Driving a Toyota Camry for the same distance during peak-hour traffic will probably consume about 0.9 litres of petrol, which will cost you about S$1.90 in petrol cost, and let’s not forget about the ridiculous cost of parking in the city. You may even be quicker on a bicycle than trying to make it through the heavy CBD traffic.
Why bike-sharing might not be your thing
With all the pros of convenience and the increasing availability of bikes and parking spaces, there are still reasons why riding your own bicycle may be a better idea.
For one, in the long run, riding your own bicycle is still the cheapest option. Let’s assume you use the bike-sharing service twice a day, five days a week, and on average spend $1 per trip. That equates to $520 a year, and is more than enough for you to buy a relatively good bicycle and even accessories to top it up. If your main purpose of cycling is to cut down your spending to an absolute minimal, then you should still ride your own bicycle and bike-share only when you really need to.
Also, payment for all three is via credit or debit cards through the app. If you haven’t got yourself a credit card, check out our list of best credit card in Singapore to ease your payment. The bike-sharing app that you use may impose strict penalties if you break certain rules.
For example, Mobike has a credit system that affects the fares you pay. If your Credit Points are 80 or lower, the fare will be increased to $100 per 30 minutes, which effectively means you shouldn’t be riding anymore.

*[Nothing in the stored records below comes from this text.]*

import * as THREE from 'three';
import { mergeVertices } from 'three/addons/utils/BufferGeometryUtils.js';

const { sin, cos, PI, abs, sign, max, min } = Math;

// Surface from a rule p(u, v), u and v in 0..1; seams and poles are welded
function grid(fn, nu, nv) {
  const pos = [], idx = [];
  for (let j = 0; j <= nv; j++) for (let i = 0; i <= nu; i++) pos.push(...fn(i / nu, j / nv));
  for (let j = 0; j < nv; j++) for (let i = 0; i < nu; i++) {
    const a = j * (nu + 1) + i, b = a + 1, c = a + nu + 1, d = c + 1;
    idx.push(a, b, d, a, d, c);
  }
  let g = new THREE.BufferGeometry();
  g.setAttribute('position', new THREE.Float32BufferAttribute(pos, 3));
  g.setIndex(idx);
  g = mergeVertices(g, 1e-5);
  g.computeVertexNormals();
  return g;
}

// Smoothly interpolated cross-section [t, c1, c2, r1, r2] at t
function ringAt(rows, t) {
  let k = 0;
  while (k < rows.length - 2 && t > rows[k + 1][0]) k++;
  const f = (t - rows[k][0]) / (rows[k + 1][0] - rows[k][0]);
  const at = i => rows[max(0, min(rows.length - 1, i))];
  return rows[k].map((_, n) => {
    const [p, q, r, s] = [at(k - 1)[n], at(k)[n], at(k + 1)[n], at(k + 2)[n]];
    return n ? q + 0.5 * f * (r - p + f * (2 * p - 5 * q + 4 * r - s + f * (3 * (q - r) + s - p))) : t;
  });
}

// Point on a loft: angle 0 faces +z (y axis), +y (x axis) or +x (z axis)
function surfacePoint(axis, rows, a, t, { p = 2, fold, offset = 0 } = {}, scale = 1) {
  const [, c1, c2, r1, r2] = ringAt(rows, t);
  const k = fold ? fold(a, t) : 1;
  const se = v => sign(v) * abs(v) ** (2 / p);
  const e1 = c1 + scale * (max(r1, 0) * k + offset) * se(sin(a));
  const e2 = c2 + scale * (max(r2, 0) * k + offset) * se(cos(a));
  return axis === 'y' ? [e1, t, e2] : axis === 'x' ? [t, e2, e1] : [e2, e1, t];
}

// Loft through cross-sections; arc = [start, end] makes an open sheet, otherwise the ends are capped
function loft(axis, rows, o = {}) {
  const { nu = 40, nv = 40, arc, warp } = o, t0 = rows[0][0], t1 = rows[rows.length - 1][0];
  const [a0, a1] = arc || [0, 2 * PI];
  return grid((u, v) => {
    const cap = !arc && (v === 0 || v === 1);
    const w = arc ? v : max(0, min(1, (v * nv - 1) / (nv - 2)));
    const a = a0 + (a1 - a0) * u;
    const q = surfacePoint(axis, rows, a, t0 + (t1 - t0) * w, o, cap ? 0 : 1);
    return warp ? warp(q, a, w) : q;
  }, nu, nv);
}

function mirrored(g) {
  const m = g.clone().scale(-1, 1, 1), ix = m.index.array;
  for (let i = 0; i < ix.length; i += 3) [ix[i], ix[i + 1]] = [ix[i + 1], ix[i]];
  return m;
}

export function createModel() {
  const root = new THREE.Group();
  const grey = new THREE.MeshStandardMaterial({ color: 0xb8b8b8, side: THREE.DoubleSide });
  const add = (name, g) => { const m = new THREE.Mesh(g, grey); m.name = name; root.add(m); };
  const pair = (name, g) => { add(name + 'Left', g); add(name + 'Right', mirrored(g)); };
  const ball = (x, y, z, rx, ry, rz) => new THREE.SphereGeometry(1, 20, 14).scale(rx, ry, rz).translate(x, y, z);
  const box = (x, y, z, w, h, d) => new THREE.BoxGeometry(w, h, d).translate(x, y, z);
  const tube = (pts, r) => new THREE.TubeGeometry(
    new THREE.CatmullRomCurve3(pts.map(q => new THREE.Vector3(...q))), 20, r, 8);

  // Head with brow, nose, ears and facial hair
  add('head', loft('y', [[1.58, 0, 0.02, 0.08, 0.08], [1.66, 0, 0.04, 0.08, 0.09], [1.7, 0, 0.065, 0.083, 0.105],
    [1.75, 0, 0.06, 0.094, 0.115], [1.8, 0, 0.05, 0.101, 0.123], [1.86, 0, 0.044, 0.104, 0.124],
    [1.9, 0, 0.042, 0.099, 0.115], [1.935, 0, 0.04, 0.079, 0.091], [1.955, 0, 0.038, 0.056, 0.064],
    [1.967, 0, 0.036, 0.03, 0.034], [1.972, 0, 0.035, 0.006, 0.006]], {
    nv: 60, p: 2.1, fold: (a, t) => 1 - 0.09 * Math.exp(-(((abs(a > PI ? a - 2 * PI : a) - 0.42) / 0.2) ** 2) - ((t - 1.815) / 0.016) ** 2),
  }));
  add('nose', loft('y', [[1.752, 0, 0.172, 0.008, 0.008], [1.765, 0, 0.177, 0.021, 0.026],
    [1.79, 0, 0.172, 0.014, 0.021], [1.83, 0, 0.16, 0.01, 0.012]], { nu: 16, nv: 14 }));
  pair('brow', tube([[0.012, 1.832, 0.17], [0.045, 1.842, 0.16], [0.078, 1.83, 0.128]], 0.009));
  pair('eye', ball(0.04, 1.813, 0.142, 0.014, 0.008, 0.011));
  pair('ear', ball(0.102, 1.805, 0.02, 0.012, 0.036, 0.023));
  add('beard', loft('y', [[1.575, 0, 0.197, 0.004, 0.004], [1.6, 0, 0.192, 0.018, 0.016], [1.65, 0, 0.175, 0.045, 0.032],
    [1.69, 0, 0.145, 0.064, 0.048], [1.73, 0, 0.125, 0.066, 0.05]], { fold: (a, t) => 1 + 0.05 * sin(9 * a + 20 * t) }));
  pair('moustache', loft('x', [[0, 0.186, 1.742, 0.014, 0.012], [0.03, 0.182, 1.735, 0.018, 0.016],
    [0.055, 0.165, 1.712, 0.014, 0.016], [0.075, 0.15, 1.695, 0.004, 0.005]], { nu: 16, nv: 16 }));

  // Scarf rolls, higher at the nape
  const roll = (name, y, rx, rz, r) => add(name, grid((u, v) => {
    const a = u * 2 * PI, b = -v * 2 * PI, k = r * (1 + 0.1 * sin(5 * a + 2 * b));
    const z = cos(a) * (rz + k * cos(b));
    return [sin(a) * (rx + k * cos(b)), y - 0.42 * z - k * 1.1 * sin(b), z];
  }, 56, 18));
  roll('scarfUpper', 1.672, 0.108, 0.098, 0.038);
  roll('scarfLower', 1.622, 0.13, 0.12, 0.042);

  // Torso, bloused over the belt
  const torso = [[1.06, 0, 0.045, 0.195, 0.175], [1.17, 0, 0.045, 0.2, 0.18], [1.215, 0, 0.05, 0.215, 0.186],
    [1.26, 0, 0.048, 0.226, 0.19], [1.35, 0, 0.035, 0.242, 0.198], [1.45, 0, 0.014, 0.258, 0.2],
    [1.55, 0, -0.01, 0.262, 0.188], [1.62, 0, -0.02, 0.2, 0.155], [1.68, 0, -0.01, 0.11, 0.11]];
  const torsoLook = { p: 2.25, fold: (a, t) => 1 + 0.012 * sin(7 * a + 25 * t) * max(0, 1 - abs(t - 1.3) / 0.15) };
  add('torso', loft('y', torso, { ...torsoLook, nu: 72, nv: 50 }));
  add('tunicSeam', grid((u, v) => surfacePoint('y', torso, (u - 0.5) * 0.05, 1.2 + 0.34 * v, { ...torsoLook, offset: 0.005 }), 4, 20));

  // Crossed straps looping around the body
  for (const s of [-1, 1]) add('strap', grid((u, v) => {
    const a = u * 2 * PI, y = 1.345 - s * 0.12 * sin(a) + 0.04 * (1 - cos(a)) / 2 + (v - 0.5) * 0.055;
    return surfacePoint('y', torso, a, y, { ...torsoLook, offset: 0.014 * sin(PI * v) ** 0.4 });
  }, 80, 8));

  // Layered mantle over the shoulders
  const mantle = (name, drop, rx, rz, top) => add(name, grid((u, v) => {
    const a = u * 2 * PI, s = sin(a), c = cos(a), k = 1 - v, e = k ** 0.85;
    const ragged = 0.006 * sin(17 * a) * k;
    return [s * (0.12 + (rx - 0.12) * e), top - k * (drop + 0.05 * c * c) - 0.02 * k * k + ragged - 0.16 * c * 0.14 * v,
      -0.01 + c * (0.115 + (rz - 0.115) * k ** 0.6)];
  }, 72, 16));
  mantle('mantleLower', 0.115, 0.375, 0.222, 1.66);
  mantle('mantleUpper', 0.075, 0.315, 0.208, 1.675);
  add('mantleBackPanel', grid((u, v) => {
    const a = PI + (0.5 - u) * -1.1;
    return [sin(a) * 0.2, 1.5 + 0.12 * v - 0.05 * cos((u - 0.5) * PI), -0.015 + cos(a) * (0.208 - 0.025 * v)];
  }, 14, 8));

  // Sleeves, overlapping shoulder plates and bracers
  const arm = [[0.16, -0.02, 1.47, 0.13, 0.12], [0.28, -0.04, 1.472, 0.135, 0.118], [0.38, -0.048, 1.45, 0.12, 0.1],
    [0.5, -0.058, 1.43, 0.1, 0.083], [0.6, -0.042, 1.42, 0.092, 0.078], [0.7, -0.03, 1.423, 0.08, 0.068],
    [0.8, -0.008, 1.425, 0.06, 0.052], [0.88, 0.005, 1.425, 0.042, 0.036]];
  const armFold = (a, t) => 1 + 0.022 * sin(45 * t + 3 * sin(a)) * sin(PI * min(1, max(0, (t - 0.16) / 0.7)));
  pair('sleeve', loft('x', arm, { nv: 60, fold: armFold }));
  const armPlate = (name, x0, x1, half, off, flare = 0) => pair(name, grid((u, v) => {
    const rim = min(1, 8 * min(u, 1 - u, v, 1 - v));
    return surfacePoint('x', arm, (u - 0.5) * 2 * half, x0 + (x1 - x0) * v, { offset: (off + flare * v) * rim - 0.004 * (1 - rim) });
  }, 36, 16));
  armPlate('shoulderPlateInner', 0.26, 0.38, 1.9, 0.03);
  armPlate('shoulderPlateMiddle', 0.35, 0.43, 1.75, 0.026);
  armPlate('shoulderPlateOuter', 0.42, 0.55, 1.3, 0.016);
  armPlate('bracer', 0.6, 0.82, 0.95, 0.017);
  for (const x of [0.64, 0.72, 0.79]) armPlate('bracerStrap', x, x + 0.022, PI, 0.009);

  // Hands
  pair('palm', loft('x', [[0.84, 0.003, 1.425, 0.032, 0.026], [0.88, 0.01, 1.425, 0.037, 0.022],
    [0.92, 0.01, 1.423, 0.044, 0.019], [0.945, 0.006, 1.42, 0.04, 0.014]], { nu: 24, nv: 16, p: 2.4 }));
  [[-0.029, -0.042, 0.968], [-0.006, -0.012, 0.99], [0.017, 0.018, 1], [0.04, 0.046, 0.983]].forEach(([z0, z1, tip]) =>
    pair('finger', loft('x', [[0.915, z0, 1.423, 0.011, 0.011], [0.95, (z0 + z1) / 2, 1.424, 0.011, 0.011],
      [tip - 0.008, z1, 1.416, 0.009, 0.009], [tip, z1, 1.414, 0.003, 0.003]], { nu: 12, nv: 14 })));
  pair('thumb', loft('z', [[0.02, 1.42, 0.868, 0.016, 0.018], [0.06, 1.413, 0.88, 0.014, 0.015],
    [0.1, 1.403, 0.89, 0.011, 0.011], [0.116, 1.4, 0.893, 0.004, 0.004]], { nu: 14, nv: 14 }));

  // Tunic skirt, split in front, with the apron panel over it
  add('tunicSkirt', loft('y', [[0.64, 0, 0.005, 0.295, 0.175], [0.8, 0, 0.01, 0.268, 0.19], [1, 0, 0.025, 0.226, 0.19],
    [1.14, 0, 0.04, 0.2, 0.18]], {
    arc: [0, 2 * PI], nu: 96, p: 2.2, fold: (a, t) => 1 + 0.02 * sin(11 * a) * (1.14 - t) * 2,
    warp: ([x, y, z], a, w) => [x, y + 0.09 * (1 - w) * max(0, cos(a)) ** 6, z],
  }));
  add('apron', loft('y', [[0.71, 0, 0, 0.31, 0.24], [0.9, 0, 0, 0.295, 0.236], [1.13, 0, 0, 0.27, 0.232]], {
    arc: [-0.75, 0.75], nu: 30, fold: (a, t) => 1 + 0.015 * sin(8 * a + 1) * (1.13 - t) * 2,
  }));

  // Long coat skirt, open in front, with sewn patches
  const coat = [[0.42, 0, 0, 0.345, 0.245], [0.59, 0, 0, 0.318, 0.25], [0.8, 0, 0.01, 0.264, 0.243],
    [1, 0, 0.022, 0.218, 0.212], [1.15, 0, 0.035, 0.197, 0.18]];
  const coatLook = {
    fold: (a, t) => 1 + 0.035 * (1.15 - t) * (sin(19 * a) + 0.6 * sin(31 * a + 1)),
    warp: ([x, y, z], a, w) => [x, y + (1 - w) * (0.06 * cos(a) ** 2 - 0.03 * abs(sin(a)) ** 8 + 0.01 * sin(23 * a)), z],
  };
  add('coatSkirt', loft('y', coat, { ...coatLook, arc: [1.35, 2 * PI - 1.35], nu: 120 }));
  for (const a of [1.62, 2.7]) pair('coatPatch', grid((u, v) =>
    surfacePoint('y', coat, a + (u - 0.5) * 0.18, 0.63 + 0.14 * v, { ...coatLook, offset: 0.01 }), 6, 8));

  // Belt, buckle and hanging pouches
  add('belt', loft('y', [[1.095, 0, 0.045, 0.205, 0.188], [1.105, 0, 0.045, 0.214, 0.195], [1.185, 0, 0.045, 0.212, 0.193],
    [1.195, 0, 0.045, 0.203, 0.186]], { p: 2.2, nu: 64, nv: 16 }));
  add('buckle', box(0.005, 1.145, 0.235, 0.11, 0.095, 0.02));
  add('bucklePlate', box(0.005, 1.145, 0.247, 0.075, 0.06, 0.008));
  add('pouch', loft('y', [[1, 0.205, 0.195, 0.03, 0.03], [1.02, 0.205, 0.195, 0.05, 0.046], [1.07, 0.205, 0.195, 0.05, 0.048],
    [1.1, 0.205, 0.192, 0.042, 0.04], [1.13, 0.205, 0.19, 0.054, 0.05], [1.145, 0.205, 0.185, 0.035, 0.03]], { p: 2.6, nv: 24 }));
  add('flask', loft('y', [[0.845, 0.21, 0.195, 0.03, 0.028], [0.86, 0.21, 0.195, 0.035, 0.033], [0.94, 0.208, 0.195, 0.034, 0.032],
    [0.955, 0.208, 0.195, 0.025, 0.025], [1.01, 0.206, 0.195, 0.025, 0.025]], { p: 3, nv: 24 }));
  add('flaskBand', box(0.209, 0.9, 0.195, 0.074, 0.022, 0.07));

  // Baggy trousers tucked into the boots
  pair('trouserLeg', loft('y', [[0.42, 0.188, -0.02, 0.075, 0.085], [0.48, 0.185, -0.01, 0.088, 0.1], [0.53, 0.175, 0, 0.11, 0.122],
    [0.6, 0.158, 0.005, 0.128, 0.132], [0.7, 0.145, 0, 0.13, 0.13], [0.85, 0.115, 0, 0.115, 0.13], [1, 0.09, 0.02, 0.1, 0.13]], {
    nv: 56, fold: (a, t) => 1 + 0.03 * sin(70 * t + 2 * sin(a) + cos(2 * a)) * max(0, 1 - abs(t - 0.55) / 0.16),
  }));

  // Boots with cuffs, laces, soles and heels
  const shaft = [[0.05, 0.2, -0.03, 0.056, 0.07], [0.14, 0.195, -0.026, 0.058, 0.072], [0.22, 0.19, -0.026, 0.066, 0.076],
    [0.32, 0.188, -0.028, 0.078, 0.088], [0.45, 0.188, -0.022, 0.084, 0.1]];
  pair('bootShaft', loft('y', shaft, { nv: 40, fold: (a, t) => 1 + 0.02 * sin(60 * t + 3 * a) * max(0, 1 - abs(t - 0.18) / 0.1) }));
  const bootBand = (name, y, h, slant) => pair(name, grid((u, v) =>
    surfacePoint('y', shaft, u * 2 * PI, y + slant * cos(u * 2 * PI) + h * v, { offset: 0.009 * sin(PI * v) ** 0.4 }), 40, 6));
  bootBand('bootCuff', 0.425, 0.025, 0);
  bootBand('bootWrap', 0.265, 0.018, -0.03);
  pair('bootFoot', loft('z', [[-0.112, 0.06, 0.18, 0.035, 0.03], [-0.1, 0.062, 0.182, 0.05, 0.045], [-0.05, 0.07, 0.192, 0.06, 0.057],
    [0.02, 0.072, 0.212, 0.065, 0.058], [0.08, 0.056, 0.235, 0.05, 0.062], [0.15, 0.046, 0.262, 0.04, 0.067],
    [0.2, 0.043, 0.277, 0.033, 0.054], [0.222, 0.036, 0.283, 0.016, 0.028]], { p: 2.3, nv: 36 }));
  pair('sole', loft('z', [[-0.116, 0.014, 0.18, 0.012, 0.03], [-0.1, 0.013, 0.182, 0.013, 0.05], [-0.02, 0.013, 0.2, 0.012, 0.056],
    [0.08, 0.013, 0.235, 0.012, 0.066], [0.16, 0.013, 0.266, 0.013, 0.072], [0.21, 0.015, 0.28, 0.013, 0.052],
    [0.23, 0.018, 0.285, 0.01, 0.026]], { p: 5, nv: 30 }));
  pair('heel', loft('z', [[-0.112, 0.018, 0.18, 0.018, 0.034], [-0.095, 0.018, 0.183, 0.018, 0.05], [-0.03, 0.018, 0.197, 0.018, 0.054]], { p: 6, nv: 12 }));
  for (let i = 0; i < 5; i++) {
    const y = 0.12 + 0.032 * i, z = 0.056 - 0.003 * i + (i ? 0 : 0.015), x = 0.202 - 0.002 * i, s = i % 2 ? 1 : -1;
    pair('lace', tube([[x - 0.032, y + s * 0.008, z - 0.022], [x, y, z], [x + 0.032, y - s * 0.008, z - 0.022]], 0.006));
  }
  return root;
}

Points are deducted for offences like parking in a compound, or forgetting to lock. They aren’t unreasonable penalties, but if you’re careless, then you could really be penalised.
Otherwise, get off your couch and out of the car and give bike-sharing a go!